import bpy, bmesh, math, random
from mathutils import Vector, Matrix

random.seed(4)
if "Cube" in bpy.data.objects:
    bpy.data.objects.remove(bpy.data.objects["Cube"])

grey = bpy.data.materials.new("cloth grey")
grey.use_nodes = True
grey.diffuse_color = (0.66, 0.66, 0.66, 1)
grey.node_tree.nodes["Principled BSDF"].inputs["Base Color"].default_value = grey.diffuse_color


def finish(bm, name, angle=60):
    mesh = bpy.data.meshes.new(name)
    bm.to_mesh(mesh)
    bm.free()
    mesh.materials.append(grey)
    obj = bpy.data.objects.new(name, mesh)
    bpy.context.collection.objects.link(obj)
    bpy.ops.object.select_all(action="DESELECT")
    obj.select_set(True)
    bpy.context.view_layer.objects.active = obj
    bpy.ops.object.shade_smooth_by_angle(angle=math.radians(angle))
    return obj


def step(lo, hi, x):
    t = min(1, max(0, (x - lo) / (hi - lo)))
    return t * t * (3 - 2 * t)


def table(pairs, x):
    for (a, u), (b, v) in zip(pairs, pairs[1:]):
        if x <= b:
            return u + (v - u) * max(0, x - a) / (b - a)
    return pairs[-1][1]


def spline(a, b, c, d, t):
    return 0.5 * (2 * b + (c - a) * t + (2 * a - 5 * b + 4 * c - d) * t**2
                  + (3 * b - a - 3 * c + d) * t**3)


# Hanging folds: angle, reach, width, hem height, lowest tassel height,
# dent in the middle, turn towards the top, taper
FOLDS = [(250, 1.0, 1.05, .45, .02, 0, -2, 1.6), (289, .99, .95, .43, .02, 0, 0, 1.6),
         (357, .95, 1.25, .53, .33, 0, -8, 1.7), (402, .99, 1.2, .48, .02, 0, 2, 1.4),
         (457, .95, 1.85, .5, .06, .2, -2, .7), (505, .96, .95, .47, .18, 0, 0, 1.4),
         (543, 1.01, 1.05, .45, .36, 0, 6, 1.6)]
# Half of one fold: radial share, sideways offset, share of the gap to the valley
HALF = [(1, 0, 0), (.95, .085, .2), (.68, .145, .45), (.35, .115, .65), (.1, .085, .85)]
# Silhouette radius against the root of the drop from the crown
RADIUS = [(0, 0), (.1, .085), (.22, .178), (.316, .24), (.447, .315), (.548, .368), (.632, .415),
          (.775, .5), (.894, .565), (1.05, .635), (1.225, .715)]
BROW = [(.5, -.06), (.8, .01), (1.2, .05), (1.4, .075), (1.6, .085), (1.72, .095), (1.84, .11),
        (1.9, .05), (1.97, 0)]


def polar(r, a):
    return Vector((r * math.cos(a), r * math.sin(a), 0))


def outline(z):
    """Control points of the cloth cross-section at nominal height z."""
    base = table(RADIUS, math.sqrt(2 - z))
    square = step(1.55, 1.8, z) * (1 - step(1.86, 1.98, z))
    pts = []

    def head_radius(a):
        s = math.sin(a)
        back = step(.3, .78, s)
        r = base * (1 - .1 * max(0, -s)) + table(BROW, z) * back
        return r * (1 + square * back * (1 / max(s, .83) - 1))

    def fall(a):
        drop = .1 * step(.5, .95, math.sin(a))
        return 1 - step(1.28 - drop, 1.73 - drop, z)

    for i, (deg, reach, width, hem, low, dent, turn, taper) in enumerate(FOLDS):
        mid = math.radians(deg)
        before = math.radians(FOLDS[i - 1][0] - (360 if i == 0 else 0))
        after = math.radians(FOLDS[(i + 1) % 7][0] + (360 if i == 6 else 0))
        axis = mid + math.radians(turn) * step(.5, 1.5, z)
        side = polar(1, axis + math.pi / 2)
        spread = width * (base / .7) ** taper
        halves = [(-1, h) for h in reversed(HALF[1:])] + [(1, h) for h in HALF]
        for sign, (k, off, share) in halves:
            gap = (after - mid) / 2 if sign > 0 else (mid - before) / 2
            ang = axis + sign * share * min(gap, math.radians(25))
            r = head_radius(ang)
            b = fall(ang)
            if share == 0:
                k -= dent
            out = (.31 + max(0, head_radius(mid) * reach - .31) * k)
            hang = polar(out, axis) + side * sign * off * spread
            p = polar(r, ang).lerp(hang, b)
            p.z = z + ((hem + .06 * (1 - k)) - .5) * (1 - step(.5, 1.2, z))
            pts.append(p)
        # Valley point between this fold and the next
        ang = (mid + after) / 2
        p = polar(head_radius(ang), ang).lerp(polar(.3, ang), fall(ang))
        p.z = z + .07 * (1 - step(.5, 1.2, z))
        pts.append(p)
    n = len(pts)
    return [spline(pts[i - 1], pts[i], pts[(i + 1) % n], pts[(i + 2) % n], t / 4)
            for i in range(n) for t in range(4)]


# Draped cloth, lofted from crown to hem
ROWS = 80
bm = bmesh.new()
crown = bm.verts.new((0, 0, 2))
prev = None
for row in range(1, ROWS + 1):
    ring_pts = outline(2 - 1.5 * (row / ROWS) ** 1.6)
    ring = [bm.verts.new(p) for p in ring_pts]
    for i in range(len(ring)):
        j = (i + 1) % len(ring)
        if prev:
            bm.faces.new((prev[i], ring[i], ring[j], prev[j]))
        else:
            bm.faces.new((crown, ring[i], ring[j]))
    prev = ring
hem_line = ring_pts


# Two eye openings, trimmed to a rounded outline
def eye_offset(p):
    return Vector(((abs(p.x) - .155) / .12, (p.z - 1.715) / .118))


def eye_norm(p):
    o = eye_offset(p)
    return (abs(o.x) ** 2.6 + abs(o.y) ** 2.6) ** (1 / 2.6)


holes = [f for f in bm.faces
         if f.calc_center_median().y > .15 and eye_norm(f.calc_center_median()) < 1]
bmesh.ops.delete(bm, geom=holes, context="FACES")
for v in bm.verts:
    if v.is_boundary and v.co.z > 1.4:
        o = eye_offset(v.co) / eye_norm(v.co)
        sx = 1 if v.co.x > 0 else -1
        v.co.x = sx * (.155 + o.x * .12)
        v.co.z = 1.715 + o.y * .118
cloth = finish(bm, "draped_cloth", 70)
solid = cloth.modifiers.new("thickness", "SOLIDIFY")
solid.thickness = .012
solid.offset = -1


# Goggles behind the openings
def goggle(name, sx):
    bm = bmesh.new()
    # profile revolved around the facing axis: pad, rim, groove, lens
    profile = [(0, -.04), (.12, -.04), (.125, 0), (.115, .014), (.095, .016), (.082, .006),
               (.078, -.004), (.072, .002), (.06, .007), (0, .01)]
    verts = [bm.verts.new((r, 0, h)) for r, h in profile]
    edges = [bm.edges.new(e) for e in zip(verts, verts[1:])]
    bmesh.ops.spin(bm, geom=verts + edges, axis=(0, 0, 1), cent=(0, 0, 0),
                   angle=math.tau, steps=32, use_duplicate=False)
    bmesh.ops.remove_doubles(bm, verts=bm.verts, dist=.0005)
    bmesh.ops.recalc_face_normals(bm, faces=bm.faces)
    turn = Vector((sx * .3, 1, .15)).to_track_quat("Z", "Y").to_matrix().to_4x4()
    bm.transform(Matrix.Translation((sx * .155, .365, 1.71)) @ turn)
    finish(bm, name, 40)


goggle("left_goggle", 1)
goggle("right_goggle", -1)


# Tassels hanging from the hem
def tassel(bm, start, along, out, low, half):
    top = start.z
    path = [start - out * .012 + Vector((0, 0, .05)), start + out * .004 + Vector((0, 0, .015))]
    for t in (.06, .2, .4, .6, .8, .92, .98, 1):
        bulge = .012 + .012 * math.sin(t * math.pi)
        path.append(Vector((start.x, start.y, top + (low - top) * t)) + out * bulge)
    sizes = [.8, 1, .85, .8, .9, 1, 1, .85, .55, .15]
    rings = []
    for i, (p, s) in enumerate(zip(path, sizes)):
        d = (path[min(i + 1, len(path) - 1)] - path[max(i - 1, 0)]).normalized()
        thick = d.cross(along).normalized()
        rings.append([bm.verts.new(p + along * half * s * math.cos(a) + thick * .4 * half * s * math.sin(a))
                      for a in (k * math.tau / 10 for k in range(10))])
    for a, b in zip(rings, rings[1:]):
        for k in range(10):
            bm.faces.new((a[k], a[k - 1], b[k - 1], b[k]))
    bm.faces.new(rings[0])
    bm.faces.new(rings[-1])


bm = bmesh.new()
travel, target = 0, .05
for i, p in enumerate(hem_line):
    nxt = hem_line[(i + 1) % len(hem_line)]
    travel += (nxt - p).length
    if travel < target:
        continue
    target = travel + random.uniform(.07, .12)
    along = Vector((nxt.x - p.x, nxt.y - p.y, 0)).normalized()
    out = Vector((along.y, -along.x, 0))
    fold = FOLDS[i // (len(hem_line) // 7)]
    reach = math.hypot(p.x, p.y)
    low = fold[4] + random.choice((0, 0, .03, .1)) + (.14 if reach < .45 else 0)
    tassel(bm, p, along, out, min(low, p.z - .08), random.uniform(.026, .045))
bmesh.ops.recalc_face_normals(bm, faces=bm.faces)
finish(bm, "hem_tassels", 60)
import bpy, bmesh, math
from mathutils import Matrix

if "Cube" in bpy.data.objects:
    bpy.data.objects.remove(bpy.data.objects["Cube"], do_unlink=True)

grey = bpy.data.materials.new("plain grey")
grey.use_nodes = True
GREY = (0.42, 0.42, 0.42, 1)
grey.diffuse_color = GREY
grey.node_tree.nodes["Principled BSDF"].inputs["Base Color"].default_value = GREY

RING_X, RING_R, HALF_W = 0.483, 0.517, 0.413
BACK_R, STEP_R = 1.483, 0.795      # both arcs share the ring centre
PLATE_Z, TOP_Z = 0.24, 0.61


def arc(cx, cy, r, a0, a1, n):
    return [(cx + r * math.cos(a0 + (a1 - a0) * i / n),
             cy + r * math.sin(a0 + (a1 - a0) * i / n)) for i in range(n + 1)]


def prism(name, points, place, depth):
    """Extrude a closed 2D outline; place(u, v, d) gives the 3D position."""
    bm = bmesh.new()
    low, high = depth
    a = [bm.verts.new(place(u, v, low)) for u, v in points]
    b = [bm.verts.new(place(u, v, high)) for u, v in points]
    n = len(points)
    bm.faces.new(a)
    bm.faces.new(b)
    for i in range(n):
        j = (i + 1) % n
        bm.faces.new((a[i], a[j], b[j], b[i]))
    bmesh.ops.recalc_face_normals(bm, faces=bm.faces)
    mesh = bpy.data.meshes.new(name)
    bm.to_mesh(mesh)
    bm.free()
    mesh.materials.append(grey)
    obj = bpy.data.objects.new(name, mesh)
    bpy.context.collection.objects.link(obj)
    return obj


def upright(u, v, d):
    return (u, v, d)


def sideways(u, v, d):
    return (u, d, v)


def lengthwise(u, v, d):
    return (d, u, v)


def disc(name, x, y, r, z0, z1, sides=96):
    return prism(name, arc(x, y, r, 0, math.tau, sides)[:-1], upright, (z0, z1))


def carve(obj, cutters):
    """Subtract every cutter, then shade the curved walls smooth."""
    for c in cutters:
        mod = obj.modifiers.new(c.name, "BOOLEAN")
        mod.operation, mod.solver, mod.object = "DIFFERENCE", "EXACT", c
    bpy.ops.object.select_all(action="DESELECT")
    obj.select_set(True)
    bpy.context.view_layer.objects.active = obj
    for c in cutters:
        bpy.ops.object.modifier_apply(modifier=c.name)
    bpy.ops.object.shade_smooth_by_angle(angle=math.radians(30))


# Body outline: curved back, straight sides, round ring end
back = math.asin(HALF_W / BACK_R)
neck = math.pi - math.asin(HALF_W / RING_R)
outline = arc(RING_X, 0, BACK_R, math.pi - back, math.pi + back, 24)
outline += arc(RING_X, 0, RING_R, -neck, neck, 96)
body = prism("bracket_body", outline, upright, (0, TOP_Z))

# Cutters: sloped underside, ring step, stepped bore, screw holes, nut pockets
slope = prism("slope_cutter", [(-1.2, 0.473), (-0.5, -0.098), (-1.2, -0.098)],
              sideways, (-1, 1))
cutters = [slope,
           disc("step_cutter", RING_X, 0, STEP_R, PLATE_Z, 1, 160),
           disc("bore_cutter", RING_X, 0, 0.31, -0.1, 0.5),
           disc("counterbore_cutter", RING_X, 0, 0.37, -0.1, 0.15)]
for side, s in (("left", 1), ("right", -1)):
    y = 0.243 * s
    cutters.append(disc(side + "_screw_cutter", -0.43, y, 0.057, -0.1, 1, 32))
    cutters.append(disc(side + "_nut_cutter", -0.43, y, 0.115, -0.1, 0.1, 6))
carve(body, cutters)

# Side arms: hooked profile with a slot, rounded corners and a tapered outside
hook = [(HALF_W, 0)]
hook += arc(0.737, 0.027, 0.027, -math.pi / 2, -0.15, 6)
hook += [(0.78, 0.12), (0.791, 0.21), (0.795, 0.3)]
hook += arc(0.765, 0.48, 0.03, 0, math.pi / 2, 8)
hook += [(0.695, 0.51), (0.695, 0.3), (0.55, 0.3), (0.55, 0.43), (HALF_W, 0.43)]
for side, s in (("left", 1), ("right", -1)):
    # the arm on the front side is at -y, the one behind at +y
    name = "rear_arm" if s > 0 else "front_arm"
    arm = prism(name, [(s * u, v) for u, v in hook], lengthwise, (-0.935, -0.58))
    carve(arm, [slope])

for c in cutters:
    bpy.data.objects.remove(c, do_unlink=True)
☆ ☆ ☆ ☆ ☆
◆ Problem requirements ◆
Return only the lines from the beginning of the material up to and including the line with "# dent in the", exactly as written.

◆ Exercise result ◆
import bpy, bmesh, math, random
from mathutils import Vector, Matrix

random.seed(4)
if "Cube" in bpy.data.objects:
    bpy.data.objects.remove(bpy.data.objects["Cube"])

grey = bpy.data.materials.new("cloth grey")
grey.use_nodes = True
grey.diffuse_color = (0.66, 0.66, 0.66, 1)
grey.node_tree.nodes["Principled BSDF"].inputs["Base Color"].default_value = grey.diffuse_color


def finish(bm, name, angle=60):
    mesh = bpy.data.meshes.new(name)
    bm.to_mesh(mesh)
    bm.free()
    mesh.materials.append(grey)
    obj = bpy.data.objects.new(name, mesh)
    bpy.context.collection.objects.link(obj)
    bpy.ops.object.select_all(action="DESELECT")
    obj.select_set(True)
    bpy.context.view_layer.objects.active = obj
    bpy.ops.object.shade_smooth_by_angle(angle=math.radians(angle))
    return obj


def step(lo, hi, x):
    t = min(1, max(0, (x - lo) / (hi - lo)))
    return t * t * (3 - 2 * t)


def table(pairs, x):
    for (a, u), (b, v) in zip(pairs, pairs[1:]):
        if x <= b:
            return u + (v - u) * max(0, x - a) / (b - a)
    return pairs[-1][1]


def spline(a, b, c, d, t):
    return 0.5 * (2 * b + (c - a) * t + (2 * a - 5 * b + 4 * c - d) * t**2
                  + (3 * b - a - 3 * c + d) * t**3)


# Hanging folds: angle, reach, width, hem height, lowest tassel height,
# dent in the middle, turn towards the top, taper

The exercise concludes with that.